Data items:
==================================================

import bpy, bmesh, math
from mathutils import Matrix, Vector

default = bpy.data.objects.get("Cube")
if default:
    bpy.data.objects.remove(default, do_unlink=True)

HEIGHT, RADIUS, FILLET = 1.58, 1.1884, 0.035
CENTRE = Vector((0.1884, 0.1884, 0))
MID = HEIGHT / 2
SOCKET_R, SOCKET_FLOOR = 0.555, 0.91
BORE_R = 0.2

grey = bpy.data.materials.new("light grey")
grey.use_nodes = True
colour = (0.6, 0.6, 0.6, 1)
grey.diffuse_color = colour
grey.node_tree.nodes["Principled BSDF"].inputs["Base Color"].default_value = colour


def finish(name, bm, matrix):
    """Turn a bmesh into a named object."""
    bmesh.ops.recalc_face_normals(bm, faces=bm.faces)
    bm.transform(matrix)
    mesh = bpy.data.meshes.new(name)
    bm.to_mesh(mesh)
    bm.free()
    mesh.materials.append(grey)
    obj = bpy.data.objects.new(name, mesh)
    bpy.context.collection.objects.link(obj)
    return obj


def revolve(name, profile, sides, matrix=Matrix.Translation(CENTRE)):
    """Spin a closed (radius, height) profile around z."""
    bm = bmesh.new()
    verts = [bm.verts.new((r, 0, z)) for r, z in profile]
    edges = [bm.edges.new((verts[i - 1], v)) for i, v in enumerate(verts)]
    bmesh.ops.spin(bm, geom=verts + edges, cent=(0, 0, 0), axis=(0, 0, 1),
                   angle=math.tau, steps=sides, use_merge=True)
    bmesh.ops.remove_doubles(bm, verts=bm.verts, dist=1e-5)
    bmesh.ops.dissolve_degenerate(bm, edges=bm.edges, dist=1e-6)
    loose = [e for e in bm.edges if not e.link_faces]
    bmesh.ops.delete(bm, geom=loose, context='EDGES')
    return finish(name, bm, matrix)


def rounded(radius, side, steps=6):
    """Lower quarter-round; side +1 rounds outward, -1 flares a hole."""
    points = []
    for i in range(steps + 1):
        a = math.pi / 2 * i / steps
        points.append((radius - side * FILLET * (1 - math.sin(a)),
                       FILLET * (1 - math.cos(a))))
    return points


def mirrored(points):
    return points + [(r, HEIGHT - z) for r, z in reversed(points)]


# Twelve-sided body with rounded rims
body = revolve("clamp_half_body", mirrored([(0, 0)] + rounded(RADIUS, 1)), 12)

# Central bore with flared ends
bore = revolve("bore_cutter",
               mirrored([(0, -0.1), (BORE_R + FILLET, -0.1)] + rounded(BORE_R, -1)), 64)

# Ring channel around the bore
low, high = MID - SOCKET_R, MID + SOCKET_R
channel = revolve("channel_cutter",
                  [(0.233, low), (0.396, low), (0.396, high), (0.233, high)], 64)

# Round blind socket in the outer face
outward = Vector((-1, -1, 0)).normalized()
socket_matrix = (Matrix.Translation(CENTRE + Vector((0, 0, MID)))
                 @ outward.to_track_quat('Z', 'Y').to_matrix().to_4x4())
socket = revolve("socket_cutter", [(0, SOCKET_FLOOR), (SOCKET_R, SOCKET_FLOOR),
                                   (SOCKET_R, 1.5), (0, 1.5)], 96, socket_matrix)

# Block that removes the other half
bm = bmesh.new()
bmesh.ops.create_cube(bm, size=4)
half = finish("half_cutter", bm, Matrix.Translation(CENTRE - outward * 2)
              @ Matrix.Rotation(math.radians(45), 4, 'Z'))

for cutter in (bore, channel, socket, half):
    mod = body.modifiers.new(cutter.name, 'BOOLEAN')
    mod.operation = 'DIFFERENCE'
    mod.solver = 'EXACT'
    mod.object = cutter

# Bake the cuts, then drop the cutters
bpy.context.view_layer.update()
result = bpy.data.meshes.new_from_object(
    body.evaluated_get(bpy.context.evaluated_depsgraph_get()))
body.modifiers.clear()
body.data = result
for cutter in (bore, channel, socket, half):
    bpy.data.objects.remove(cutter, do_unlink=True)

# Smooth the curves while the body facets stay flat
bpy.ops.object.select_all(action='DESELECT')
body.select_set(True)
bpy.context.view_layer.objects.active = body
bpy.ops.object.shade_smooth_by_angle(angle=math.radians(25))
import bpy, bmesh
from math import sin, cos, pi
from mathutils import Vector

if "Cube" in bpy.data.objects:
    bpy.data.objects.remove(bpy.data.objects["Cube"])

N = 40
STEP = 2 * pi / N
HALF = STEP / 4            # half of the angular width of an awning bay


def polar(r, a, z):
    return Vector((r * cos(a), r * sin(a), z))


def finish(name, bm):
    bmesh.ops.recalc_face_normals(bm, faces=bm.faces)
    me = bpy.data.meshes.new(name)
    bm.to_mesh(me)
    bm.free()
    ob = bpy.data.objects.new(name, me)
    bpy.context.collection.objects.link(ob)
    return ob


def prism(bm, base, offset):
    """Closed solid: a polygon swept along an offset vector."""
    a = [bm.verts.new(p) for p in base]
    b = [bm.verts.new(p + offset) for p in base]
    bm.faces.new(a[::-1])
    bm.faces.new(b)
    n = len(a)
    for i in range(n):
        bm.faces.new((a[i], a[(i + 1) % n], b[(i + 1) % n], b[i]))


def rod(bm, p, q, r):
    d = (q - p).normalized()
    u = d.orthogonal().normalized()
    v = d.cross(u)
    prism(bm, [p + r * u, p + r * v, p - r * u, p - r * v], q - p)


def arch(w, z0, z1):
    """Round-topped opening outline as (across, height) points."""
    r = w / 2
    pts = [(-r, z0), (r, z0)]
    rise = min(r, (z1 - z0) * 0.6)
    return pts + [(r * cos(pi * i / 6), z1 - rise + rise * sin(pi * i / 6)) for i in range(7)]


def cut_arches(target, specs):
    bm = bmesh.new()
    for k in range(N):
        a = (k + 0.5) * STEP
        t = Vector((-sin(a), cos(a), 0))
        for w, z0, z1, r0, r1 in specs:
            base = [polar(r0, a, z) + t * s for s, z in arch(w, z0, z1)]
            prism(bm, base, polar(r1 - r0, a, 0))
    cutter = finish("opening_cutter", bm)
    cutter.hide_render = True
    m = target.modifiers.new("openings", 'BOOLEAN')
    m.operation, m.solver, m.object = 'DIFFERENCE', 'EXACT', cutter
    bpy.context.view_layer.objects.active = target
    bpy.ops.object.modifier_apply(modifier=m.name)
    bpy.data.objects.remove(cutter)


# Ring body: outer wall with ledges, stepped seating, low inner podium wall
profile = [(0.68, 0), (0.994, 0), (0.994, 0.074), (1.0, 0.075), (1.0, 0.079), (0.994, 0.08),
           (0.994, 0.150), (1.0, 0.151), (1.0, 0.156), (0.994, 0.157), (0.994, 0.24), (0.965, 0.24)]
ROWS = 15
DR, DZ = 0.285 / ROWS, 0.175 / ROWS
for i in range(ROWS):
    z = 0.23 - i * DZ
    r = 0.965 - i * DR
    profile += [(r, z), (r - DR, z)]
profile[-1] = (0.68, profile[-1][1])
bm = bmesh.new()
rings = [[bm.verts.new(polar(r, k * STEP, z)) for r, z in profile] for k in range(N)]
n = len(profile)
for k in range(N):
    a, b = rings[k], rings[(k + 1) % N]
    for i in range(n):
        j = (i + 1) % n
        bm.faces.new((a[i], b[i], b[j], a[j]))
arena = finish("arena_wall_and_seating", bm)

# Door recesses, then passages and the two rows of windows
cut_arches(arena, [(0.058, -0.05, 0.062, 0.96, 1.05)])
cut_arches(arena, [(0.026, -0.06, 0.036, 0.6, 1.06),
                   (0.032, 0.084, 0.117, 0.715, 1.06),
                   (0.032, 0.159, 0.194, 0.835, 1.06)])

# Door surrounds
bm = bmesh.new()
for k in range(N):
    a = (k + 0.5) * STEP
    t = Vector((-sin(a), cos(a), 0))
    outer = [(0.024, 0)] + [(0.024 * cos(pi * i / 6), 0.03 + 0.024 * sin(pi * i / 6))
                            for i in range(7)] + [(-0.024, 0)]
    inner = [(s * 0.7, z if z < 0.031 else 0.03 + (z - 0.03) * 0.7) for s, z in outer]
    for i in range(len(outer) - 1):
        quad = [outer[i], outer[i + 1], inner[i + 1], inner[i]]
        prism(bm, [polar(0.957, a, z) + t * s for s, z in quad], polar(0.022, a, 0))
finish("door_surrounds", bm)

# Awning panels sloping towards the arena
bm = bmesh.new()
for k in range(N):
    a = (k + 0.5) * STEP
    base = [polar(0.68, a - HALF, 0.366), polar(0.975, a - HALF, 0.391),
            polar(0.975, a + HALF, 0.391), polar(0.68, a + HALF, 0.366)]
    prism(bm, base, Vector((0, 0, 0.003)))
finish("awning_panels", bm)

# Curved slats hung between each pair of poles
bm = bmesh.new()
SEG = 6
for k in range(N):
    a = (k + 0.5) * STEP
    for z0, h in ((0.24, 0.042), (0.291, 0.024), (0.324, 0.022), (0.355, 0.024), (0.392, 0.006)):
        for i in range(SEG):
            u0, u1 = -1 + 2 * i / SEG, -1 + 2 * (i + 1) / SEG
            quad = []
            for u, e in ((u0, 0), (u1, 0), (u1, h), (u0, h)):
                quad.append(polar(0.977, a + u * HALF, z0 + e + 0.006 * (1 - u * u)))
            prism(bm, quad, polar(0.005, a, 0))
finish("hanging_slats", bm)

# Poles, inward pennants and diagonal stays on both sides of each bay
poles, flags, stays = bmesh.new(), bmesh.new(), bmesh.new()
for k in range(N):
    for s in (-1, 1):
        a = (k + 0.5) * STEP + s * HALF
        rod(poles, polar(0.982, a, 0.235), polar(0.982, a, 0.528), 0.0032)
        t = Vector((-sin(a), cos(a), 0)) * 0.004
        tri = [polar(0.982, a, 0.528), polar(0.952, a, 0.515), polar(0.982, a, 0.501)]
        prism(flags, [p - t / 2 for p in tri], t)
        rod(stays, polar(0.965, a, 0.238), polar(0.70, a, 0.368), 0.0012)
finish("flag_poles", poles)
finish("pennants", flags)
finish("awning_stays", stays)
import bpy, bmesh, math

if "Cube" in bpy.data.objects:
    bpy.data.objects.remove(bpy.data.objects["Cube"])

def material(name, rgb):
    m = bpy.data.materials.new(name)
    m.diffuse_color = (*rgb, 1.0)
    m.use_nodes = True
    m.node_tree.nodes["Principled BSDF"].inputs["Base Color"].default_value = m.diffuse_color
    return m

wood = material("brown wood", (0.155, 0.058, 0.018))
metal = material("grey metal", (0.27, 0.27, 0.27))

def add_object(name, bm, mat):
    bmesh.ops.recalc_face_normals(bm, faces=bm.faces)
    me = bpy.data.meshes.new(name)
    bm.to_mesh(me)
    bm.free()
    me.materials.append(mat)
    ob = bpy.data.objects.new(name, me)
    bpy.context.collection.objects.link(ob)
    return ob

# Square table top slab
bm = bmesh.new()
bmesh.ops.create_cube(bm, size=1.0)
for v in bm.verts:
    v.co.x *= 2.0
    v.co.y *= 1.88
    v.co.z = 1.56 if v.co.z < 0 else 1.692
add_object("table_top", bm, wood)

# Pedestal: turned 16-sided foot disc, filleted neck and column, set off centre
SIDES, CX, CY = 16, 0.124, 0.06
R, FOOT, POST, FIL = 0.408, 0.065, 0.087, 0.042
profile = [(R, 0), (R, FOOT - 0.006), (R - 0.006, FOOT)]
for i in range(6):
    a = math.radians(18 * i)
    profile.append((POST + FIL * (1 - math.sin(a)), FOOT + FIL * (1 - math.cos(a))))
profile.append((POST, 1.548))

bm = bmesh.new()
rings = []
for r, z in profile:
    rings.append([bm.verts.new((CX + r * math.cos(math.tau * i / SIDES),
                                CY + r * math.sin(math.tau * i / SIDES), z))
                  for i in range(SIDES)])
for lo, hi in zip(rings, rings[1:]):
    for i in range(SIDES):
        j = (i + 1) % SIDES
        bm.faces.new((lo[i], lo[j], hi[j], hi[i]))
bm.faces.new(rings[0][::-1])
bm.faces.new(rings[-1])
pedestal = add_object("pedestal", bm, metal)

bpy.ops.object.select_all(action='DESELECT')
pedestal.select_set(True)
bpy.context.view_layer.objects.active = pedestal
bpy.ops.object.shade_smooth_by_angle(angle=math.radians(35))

==================================================

**Task directions**
Copy, exactly and only, the lines above that begin with the one containing "bm.transform(matrix)" and finish with the one containing "# Block that removes the other half".

**Result for this exercise**
    bm.transform(matrix)
    mesh = bpy.data.meshes.new(name)
    bm.to_mesh(mesh)
    bm.free()
    mesh.materials.append(grey)
    obj = bpy.data.objects.new(name, mesh)
    bpy.context.collection.objects.link(obj)
    return obj


def revolve(name, profile, sides, matrix=Matrix.Translation(CENTRE)):
    """Spin a closed (radius, height) profile around z."""
    bm = bmesh.new()
    verts = [bm.verts.new((r, 0, z)) for r, z in profile]
    edges = [bm.edges.new((verts[i - 1], v)) for i, v in enumerate(verts)]
    bmesh.ops.spin(bm, geom=verts + edges, cent=(0, 0, 0), axis=(0, 0, 1),
                   angle=math.tau, steps=sides, use_merge=True)
    bmesh.ops.remove_doubles(bm, verts=bm.verts, dist=1e-5)
    bmesh.ops.dissolve_degenerate(bm, edges=bm.edges, dist=1e-6)
    loose = [e for e in bm.edges if not e.link_faces]
    bmesh.ops.delete(bm, geom=loose, context='EDGES')
    return finish(name, bm, matrix)


def rounded(radius, side, steps=6):
    """Lower quarter-round; side +1 rounds outward, -1 flares a hole."""
    points = []
    for i in range(steps + 1):
        a = math.pi / 2 * i / steps
        points.append((radius - side * FILLET * (1 - math.sin(a)),
                       FILLET * (1 - math.cos(a))))
    return points


def mirrored(points):
    return points + [(r, HEIGHT - z) for r, z in reversed(points)]


# Twelve-sided body with rounded rims
body = revolve("clamp_half_body", mirrored([(0, 0)] + rounded(RADIUS, 1)), 12)

# Central bore with flared ends
bore = revolve("bore_cutter",
               mirrored([(0, -0.1), (BORE_R + FILLET, -0.1)] + rounded(BORE_R, -1)), 64)

# Ring channel around the bore
low, high = MID - SOCKET_R, MID + SOCKET_R
channel = revolve("channel_cutter",
                  [(0.233, low), (0.396, low), (0.396, high), (0.233, high)], 64)

# Round blind socket in the outer face
outward = Vector((-1, -1, 0)).normalized()
socket_matrix = (Matrix.Translation(CENTRE + Vector((0, 0, MID)))
                 @ outward.to_track_quat('Z', 'Y').to_matrix().to_4x4())
socket = revolve("socket_cutter", [(0, SOCKET_FLOOR), (SOCKET_R, SOCKET_FLOOR),
                                   (SOCKET_R, 1.5), (0, 1.5)], 96, socket_matrix)

# Block that removes the other half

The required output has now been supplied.